Ayanda Sishi-Wigzell: Is the NHI signing an election tactic?

Published May 15, 2024


By Ayanda Sishi-Wigzell

Today, on the Union Building lawns, the President of our country finally located his lost pen and signed the National Health Insurance Bill (NHI) into law.

President Ramaphosa is the first ANC and South African president to face such extreme electoral peril. No other president has had to deal with the possibility of the ANC flirting with the loss of power. Even if the ANC manages to cobble together a post-elections coalition, the fractious internal dynamics of the ANC would see Ramaphosa fighting an uphill battle to fend off challengers.

With so much riding on the outcome of these upcoming elections, Ramaphosa is not only campaigning for his party and his legacy. He is campaigning for his immediate political future.

With the campaign trail looking lacklustre for the ANC with former presidents campaigning for other parties and former presidents being fatigued from campaigning in KZN, I can understand why the PR stunts like braiding people’s hair and cleaning houses for votes are not working. People are simply tired of empty promises. We can only hope that the NHI is not just another empty promise that is being signed into law. Let’s examine why this bill is necessary, but, at the same time, the reasons why the ANC may be cynically using NHI as an election tool to garner votes.

What is NHI and why is it necessary?

The cost of healthcare in this country has drastically increased together with the cost of living. This means that more people will need public health hospitals and clinics to access healthcare, or do what some unfortunate souls in South Africa are forced to do: fall into debt because public health facilities are facing backlogs.

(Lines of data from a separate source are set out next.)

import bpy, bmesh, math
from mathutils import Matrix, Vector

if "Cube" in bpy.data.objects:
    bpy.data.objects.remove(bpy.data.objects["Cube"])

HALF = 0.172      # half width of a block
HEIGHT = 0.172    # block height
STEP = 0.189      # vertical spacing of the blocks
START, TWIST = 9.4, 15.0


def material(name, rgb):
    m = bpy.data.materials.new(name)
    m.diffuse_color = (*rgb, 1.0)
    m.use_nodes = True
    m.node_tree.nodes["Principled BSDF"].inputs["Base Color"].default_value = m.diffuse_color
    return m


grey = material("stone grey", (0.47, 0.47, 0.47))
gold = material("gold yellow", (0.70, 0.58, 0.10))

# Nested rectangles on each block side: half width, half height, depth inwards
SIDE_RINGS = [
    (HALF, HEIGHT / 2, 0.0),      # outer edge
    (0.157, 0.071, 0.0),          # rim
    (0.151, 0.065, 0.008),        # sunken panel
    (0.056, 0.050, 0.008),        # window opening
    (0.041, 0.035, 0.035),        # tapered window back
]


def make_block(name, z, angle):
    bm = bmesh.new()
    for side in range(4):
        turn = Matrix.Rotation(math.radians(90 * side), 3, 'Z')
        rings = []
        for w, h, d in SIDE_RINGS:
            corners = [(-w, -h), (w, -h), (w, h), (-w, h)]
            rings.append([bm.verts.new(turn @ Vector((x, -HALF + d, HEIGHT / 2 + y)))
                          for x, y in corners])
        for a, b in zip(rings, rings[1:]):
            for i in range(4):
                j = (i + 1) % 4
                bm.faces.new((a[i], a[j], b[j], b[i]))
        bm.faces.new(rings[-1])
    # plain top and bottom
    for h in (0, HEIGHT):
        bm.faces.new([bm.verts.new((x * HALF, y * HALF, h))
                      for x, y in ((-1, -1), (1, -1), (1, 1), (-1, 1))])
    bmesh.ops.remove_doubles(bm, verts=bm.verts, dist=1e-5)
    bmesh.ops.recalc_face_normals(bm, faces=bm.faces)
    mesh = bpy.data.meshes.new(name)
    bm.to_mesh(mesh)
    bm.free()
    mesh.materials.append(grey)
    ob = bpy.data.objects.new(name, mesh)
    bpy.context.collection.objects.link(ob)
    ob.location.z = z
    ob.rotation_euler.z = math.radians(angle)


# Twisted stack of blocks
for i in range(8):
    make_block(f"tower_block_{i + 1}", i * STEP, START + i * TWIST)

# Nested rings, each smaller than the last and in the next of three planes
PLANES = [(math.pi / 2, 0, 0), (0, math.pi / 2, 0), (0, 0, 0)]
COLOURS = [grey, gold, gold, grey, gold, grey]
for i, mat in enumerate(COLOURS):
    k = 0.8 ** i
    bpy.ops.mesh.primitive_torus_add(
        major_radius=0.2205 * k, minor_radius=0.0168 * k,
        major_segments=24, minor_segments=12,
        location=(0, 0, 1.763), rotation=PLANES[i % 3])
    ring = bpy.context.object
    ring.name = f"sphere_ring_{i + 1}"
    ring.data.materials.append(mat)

People who need cancer treatment are being told that they need to wait, and, as we all know, cancer waits for no one.

The need for people to have adequate access to mental health services is dire with the rise in the number of people who have died by suicide. We have a history in this country of adequate proper healthcare being reserved for the richest people, and, with the history of Apartheid, for white people. With the advent of democracy, there was an opportunity to change the old system of healthcare that was never fully grasped, as evidenced by our current dysfunctional system.

The Law

Under Section 27 of our Constitution, the right to access adequate healthcare is protected, and, following Section 27, the government is obligated to provide healthcare that is easy to access for all those who need it.

We must understand that South Africa is a signatory to international bodies such as the African Charter on Human and People’s Rights, which states that everybody living on this continent must have access to adequate healthcare, and the United Nations Covenant on Economic, Social & Cultural Rights, which also states that everybody has to have a right to physical and mental healthcare.

This means that the country must do everything in its power, according to domestic and international law, to ensure that people have access to healthcare, but the government has its priorities elsewhere.

Objections to the NHI

The rollout of NHI will come with a host of other issues. We live in a country where an accountant, Babita Deokaran, was shot in her driveway for investigating corruption in the public hospital of Tembisa. We have long standing water issues that stem from the lack of maintenance and expansion needed to build capacity to bring water to the people of South Africa.

We have children in the Eastern Cape who are still dying in pit latrine toilets. How are we to trust that this government that fails so loudly when it comes to the basic services of this country will be able to roll out NHI?

Corruption runs rampant in South Africa and it mostly goes unaccounted for. The Department of Health is one of the vortexes of this corruption storm. There has been little systematic change that has happened in the public healthcare system that would warrant the trust that would be needed to continue with NHI.

I am not against Universal healthcare. I am against giving corrupt people even more access to the fiscus to continue the project of corruption. The governing party has not given me any indication that they are truly willing to root out corruption. The tender companies pointed out in the Tembisa Hospital scandal as fraudulent are still getting tender opportunities from the Department of Health.

We are unequal as a nation

The need for universal healthcare in South Africa could not be more dire. However, the state needs to stop being corrupt and realise that it can build a healthcare system that will be able to accommodate all people who live in this country. This issue that I take with NHI is the notion that private hospitals are the ones that are going to equalise the healthcare system.

That is not the case and we are being misled. Due to the structure of our society, the current capacity will remain the same and the issues will still be there: people who live in poor and rural areas will still have the same lack of capacity.

NHI will not change the infrastructure and transportation issues with the stroke of President Ramaphosa’s magical pen. What will solve this issue is to build state capacity, and all of this can’t be done on a shoestring budget.

However, the state must spend less on pro-party bureaucrats and hire more doctors, nurses and administrative staff. Austerity measures will be the death of us all.

The need for universal basic healthcare remains but just like the social grants and the universal basic income grant, the signing of this bill is being used as a last-ditch attempt from a political party that hardly has any credibility left.

*Ayanda Sishi-Wigzell is a social and political commentator, and a radio host.

** The views expressed herein are not necessarily those of IOL or Independent Media.